Ed Horton, president and CEO of Urban Produce, LLC, formed the company in October of 2013 in Irvine, California. He was first introduced to the concept by his close friend and current Mayor of El Paso, Texas, Oscar Leeser. Horton loved the concept so much that he purchased the patents from Leeser and tested them immediately at his hydroponic greenhouses in El Paso. Later, with the help of his botanist, the process was optimized and totally automated.

According to Urban Produce’s Marketing Director, Danielle Horton, today the facility contains a dry cleaning conveyor with 354 carriers of 25 vertical rows. The warehouse sits on approximately one-eighth of an acre, and thanks to its modular system, the company can grow 16 acres of product in that space. The company is a specialty grower, producing a total of 28 varieties, with a focus on organic micro-greens, organic leafy greens and wheatgrass.

Danielle tells us that in Southern California, the concept could have been easier to implement in a greenhouse, but instead, a warehouse with supplemental lighting was chosen. The reason was to demonstrate that the concept could be applied in any location around the world, independent of its climate. Indoor growing implies no bugs, deeming pesticides or other chemicals unnecessary.

The lighting utilized throughout the warehouse is provided by third-generation Philips LED. These lights deliver the proper light spectrum to the plants. Tailor-made light recipes mean faster growth, bigger harvests and higher quality plants. When a plant grows outdoors, it has to transform the sunlight into specific usable wavelengths, but when growing indoors, the perfect light recipe can be provided.

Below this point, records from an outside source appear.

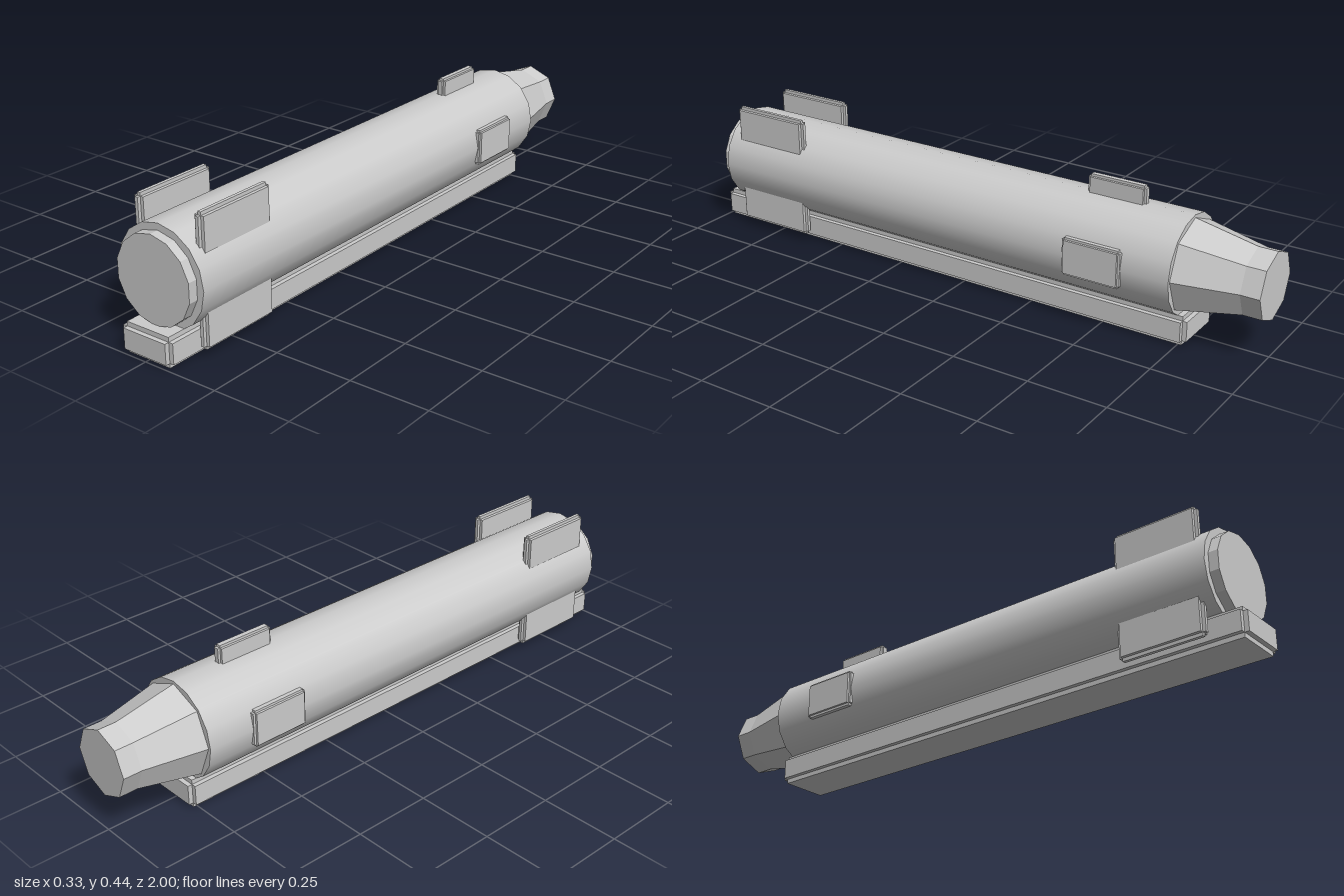
import * as THREE from 'three';

export function createModel() {
  const model = new THREE.Group();
  const smooth = new THREE.MeshStandardMaterial({ color: 0xcccccc });
  const faceted = new THREE.MeshStandardMaterial({ color: 0xcccccc, flatShading: true });
  const axisY = 0.225;

  // Round section along z, from zBack to zFront
  function section(name, rFront, rBack, zBack, zFront, sides, material) {
    const geo = new THREE.CylinderGeometry(rFront, rBack, zFront - zBack, sides);
    geo.rotateX(Math.PI / 2);
    const mesh = new THREE.Mesh(geo, material);
    mesh.position.set(0, axisY, (zFront + zBack) / 2);
    mesh.name = name;
    model.add(mesh);
  }

  // Block with stepped edges: three crossing boxes, each full size along one axis
  function steppedBlock(name, min, max, step) {
    const group = new THREE.Group();
    group.name = name;
    const size = max.map((v, i) => v - min[i]);
    for (let axis = 0; axis < 3; axis++) {
      const dims = size.map((s, i) => (i === axis ? s : s - 2 * step));
      const mesh = new THREE.Mesh(new THREE.BoxGeometry(...dims), faceted);
      mesh.name = name + 'Core' + 'XYZ'[axis];
      group.add(mesh);
    }
    group.position.set(...max.map((v, i) => (v + min[i]) / 2));
    model.add(group);
  }

  // Tube, front cap and tapered octagonal tail
  section('body', 0.156, 0.156, -0.745, 0.925, 16, smooth);
  section('frontCap', 0.135, 0.135, 0.9, 0.955, 14, faceted);
  section('tailTaper', 0.147, 0.107, -0.94, -0.745, 8, faceted);
  section('tailEnd', 0.107, 0.107, -1, -0.94, 8, faceted);

  // Rail under the tube
  steppedBlock('rail', [-0.092, 0, -0.776], [0.092, 0.093, 1], 0.0145);

  // Front fins, each showing above and below the tube
  for (const [name, x] of [['leftFin', 0.11], ['rightFin', -0.11]]) {
    steppedBlock(name, [x - 0.016, 0.023, 0.612], [x + 0.016, 0.427, 0.892], 0.0105);
  }

  // Rear lugs: one upright, one reaching out of both sides
  steppedBlock('uprightLug', [-0.016, 0.015, -0.592], [0.016, 0.435, -0.4], 0.008);
  steppedBlock('sideLugs', [-0.165, 0.165, -0.592], [0.165, 0.285, -0.4], 0.0075);

  return model;
}
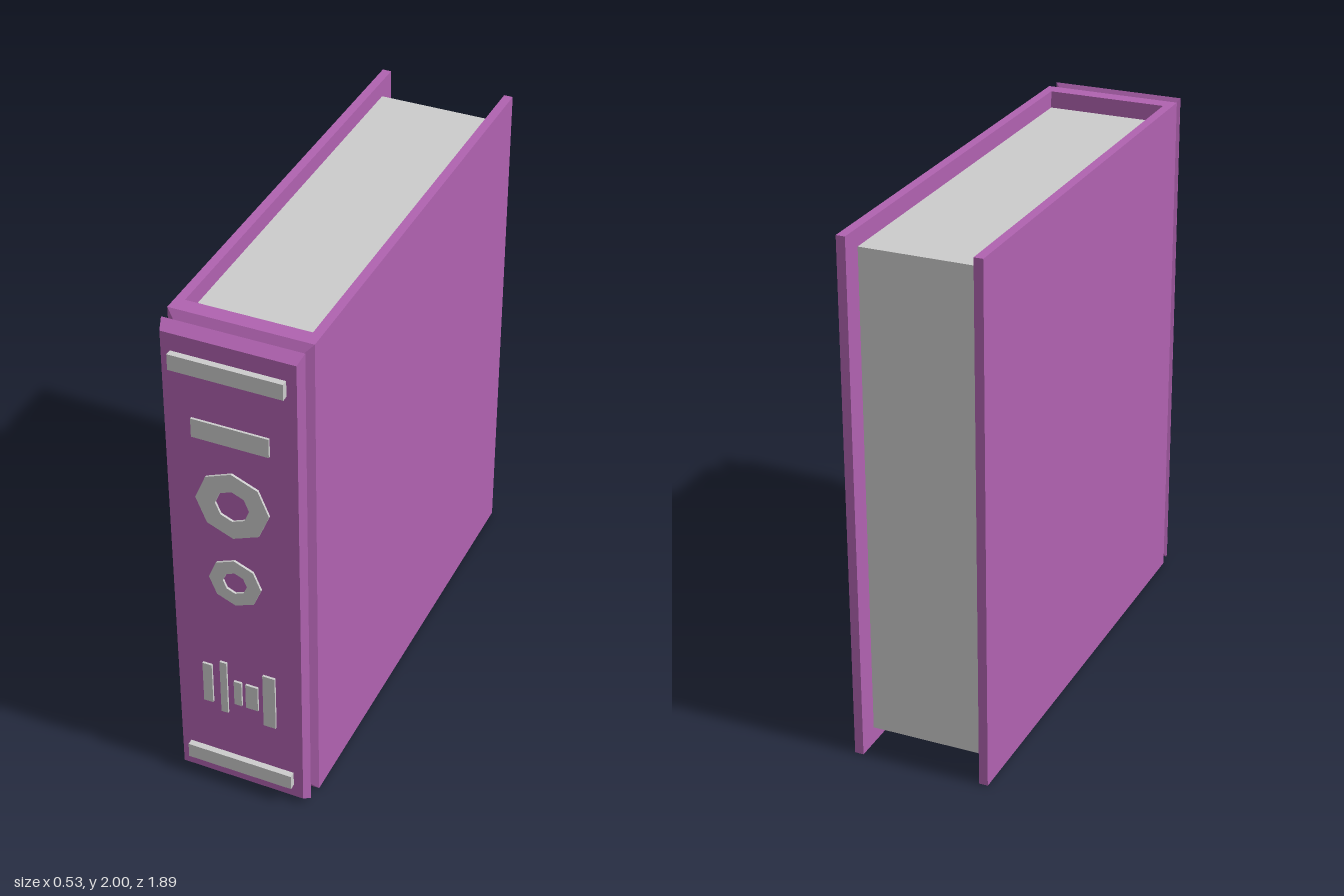
import * as THREE from 'three';

export function createModel() {
  const book = new THREE.Group();
  book.name = 'book';
  const purple = new THREE.MeshStandardMaterial({ color: 0xb062b0, flatShading: true });
  const grey = new THREE.MeshStandardMaterial({ color: 0xcccccc, flatShading: true });

  function add(name, geometry, material) {
    const mesh = new THREE.Mesh(geometry, material);
    mesh.name = name;
    book.add(mesh);
    return mesh;
  }

  // Box given by its limits on each axis
  function addBox(name, [x0, x1], [y0, y1], [z0, z1], material) {
    const mesh = add(name, new THREE.BoxGeometry(x1 - x0, y1 - y0, z1 - z0), material);
    mesh.position.set((x0 + x1) / 2, (y0 + y1) / 2, (z0 + z1) / 2);
  }

  // Cover: U-shaped plan (shape y is -z) raised to full height
  const outer = 0.264, inner = 0.23, hinge = 0.825, board = 0.765, back = -0.945;
  const plan = new THREE.Shape([
    [-outer, back], [-outer, hinge], [outer, hinge], [outer, back],
    [inner, back], [inner, board], [-inner, board], [-inner, back],
  ].map(([x, z]) => new THREE.Vector2(x, -z)));
  const cover = new THREE.ExtrudeGeometry(plan, { depth: 2, bevelEnabled: false });
  cover.rotateX(-Math.PI / 2);
  add('cover', cover, purple);

  // Spine: rectangular sections [half width, inset in height, z] form groove and bevel
  const sections = [[outer, 0, hinge], [0.215, 0.05, 0.856], [0.257, 0, 0.882], [0.244, 0.028, 0.921]];
  const spine = new THREE.BoxGeometry(2, 2, 3, 1, 1, 3);
  const pos = spine.attributes.position;
  for (let i = 0; i < pos.count; i++) {
    const [halfWidth, inset, z] = sections[Math.round(pos.getZ(i) + 1.5)];
    pos.setXYZ(i, pos.getX(i) * halfWidth, 1 + pos.getY(i) * (1 - inset), z);
  }
  spine.computeVertexNormals();
  add('spine', spine, purple);

  // Page block
  addBox('pages', [-inner, inner], [0.065, 1.935], [-0.86, board], grey);

  // Raised bands at both ends of the spine
  const face = 0.915;
  for (const y of [0.115, 1.873]) {
    addBox('spineBand', [-0.21, 0.207], [y - 0.031, y + 0.031], [face, 0.945], grey);
  }

  // Flat bars on the spine: [x range, y range]
  const bars = [
    [[-0.143, 0.143], [1.58, 1.655]],
    [[-0.143, -0.106], [0.385, 0.565]],
    [[-0.074, -0.047], [0.355, 0.595]],
    [[-0.02, 0.01], [0.41, 0.52]],
    [[0.026, 0.074], [0.41, 0.52]],
    [[0.095, 0.143], [0.35, 0.59]],
  ];
  for (const [x, y] of bars) addBox('spineBar', x, y, [face, 0.93], grey);

  // Octagonal rings: [centre height, outer radius, inner radius]
  const octagon = (r) => Array.from({ length: 8 }, (_, i) =>
    new THREE.Vector2(r * Math.cos(i * Math.PI / 4), r * Math.sin(i * Math.PI / 4)));
  for (const [y, r, hole] of [[1.327, 0.138, 0.064], [0.988, 0.1, 0.046]]) {
    const shape = new THREE.Shape(octagon(r));
    shape.holes.push(new THREE.Path(octagon(hole)));
    const ring = new THREE.ExtrudeGeometry(shape, { depth: 0.93 - face, bevelEnabled: false });
    add('spineRing', ring, grey).position.set(0, y, face);
  }

  return book;
}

Urban’s produce does not grow in soil but in an organic substrate made onsite, consisting of a proprietary blend of different materials. Soil has naturally good and bad matter, but at Urban Produce, each plant type receives its own customized recipe. Finally, state-of-the-art software ensures each type of produce is attentively cared for, keeping lighting and watering schedules on point.

Just recently, the facility was USDA organic certified, and the next immediate goal to increase sustainability would be getting off the grid. In addition, the company wants to start a nonprofit foundation to take the edgy technology to third world countries and teach communities to be sustainable by growing their own foods. Currently, Urban Produce utilizes its own filtered water system, or atmospheric water generation (AWG), which consists of extracting the humidity from the air and transforming it into water. Through this process, the company obtains around 100 gallons of water per day. Due to the automated systems utilized, the plants receive the exact amount of water, and there is no runoff or excess usage. Consequently, the facility utilizes 93% less water than an average farm.

The company has a strong opinion about providing the market with nutrient dense foods. Traditionally, once a product is cut, deterioration and loss of nutrients begins. To avoid the problem, clients are provided with a tray of live product to be cut and used as needed.

Urban Produce is currently operating at 20% capacity. The company uses a “zero stock” system, or as Danielle mentioned, “grow on demand,” consisting of no inventory and consequently no leftovers. The company’s main focus is business-to-business and supplies distributors and food service companies, such as Fresh Point and West Central Produce, and supermarkets, such as Vons, Pavilions and Albertsons.

Today, Urban Produce is licensing its High Density Vertical Growing System (HDVGS) and is planning to build more than 100 “Urban Farms” that will create local jobs, provide fresh produce in difficult environments and ultimately reduce the carbon footprint. As revolutionary foodist Alice Waters once stressed, “Good food should be a right and not a privilege.”

Today, Urban 
Produce is licensing its High Density Vertical Growing System (HDVGS) and, in the future, is planning to build more than 100 “Urban Farms” that will create local jobs, provide fresh produce in difficult environments and ultimately reduce the carbon footprint.